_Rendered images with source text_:
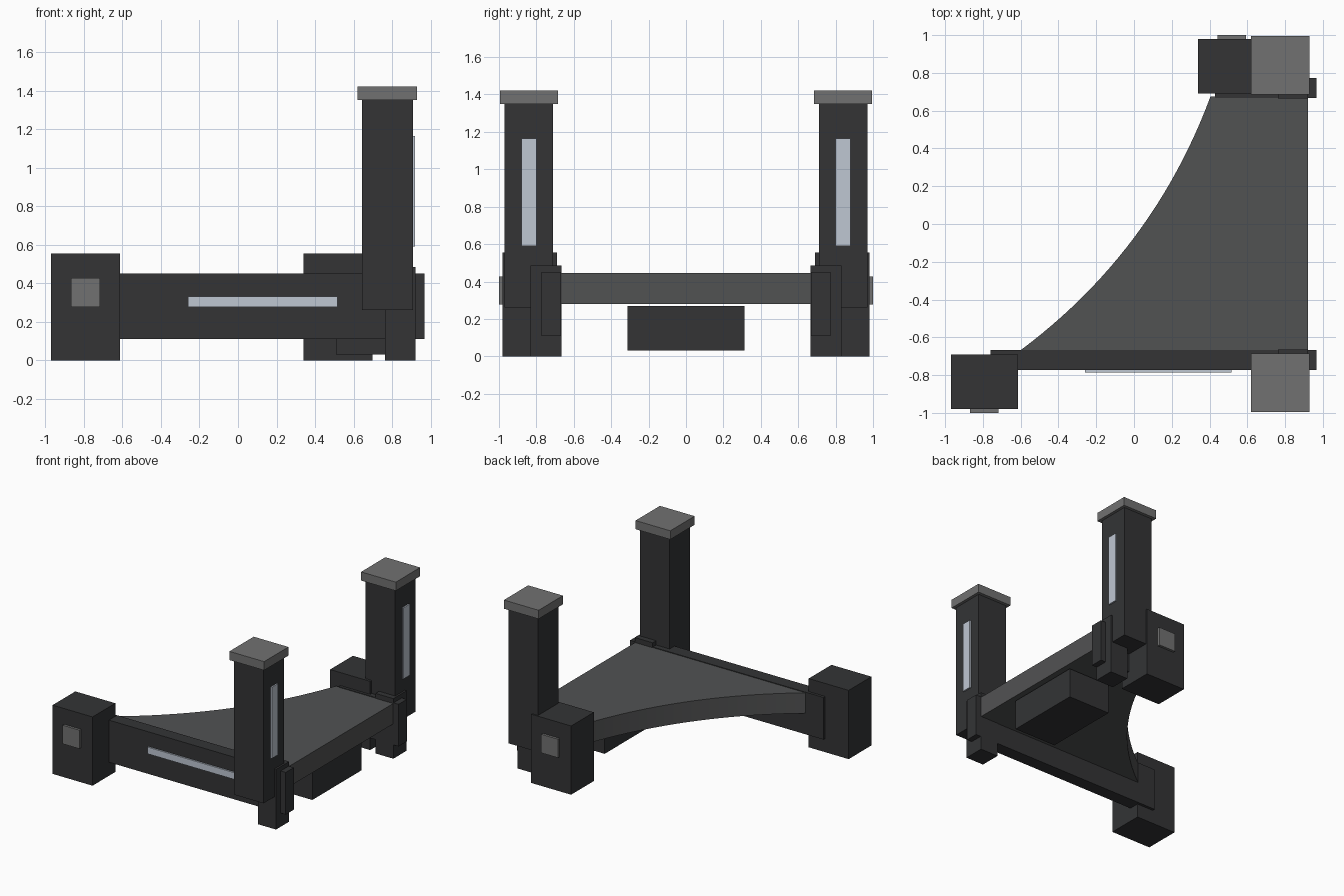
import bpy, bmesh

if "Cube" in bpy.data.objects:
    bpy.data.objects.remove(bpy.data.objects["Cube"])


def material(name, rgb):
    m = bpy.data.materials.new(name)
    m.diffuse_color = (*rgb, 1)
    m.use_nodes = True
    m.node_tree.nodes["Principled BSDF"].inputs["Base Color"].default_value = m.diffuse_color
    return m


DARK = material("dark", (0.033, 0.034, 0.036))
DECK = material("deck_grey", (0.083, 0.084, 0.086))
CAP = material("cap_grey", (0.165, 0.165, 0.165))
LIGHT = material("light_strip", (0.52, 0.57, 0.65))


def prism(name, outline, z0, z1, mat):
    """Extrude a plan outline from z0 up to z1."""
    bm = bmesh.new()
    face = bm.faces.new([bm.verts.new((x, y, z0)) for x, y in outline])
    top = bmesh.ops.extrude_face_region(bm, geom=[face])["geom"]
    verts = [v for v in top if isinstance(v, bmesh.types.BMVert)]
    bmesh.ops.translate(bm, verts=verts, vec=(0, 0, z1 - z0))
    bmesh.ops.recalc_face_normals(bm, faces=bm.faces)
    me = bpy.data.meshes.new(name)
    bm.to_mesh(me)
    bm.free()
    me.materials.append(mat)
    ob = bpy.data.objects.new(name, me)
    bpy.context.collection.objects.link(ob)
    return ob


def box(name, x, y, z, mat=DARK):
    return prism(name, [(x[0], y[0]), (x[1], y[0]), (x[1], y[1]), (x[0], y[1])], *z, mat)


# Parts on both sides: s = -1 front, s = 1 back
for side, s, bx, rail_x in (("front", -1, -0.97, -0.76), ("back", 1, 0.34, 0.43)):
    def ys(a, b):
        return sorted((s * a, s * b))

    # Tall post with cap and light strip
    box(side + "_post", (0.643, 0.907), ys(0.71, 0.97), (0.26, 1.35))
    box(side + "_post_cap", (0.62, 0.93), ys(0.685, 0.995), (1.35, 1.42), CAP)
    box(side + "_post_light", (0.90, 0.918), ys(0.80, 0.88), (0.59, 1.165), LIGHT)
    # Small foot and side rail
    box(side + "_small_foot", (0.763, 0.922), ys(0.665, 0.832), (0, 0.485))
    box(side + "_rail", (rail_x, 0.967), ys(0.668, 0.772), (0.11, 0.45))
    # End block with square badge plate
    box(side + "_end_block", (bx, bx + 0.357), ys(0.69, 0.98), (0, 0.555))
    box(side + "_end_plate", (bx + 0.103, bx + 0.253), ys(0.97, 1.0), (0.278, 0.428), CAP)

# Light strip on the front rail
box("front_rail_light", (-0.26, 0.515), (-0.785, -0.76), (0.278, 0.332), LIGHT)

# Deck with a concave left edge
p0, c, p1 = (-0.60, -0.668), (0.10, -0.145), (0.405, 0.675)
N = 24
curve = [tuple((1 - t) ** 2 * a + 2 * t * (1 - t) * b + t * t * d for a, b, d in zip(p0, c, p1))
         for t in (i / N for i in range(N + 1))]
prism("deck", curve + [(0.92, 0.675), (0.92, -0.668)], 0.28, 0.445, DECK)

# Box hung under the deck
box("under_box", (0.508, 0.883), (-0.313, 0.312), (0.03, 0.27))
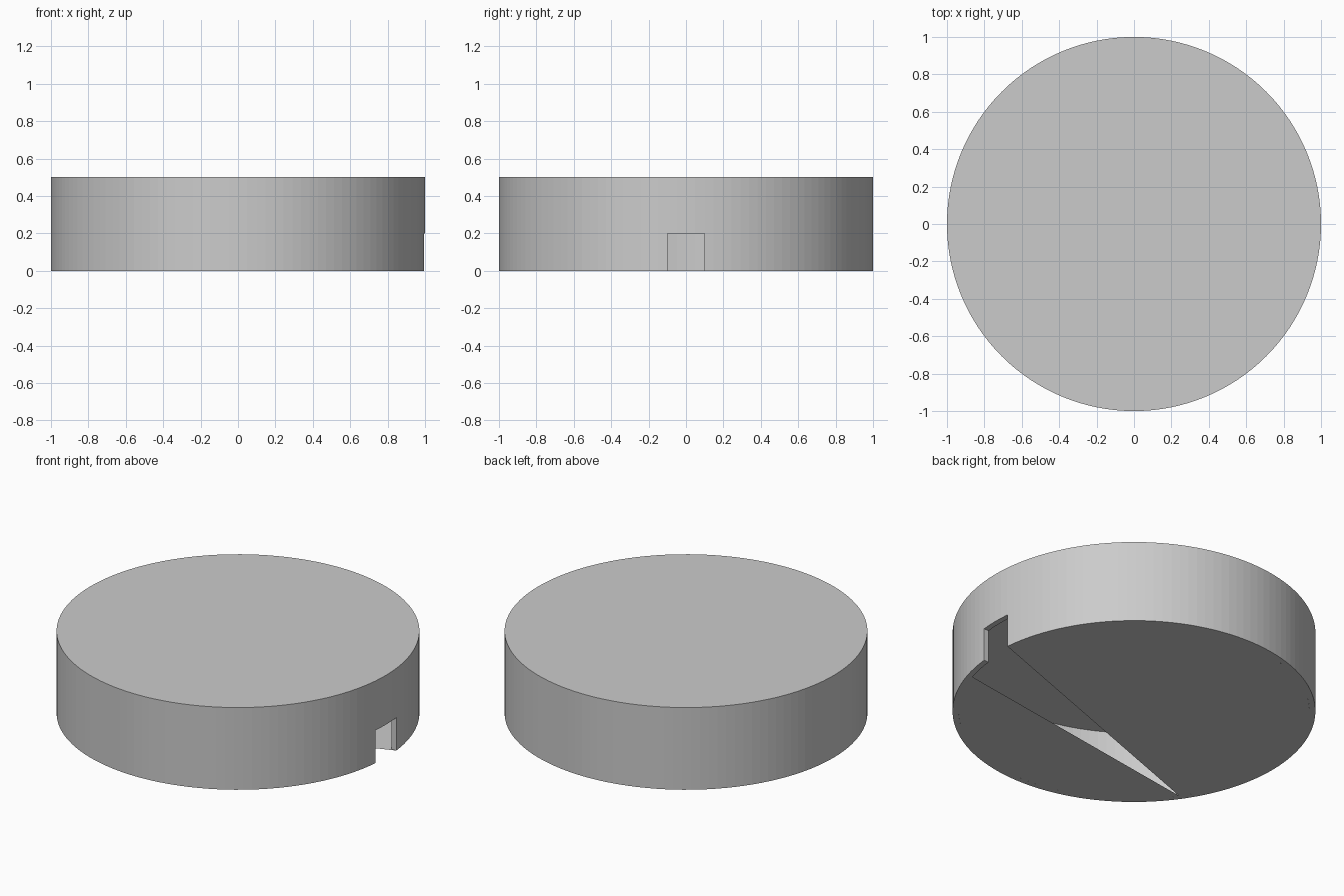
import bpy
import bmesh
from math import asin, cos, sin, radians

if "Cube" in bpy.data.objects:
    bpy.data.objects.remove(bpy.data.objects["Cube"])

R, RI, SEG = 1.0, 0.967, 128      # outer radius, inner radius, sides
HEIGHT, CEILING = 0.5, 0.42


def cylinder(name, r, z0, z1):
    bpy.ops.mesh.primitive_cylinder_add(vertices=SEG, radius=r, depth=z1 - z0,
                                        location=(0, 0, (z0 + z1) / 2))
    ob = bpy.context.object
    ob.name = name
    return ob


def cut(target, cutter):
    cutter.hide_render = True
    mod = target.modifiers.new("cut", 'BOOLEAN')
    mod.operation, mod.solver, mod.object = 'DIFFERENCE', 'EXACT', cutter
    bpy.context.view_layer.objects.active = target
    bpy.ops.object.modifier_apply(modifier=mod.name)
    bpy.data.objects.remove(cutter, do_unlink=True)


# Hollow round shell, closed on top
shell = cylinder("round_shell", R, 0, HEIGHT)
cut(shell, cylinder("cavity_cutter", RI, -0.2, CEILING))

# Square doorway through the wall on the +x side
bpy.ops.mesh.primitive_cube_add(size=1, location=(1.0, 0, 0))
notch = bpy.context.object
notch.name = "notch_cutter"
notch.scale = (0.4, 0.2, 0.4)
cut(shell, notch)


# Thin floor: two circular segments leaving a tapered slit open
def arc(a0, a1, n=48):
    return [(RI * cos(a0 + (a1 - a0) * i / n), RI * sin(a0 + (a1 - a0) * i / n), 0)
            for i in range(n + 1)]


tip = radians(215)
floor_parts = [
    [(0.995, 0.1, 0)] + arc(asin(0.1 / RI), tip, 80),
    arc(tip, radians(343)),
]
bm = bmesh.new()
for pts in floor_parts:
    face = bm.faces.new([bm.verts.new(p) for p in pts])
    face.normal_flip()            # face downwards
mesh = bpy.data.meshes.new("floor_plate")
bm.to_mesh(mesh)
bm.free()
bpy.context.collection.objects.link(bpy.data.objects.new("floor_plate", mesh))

_Assignment_:
Please output exactly the lines between the one holding "(0.033, 0.034, 0.036))" and the one holding "face = bm.faces.new([bm.verts.new((x, y, z0))" in the records above, inclusive, and nothing more.

_Worked solution_:
DARK = material("dark", (0.033, 0.034, 0.036))
DECK = material("deck_grey", (0.083, 0.084, 0.086))
CAP = material("cap_grey", (0.165, 0.165, 0.165))
LIGHT = material("light_strip", (0.52, 0.57, 0.65))


def prism(name, outline, z0, z1, mat):
    """Extrude a plan outline from z0 up to z1."""
    bm = bmesh.new()
    face = bm.faces.new([bm.verts.new((x, y, z0)) for x, y in outline])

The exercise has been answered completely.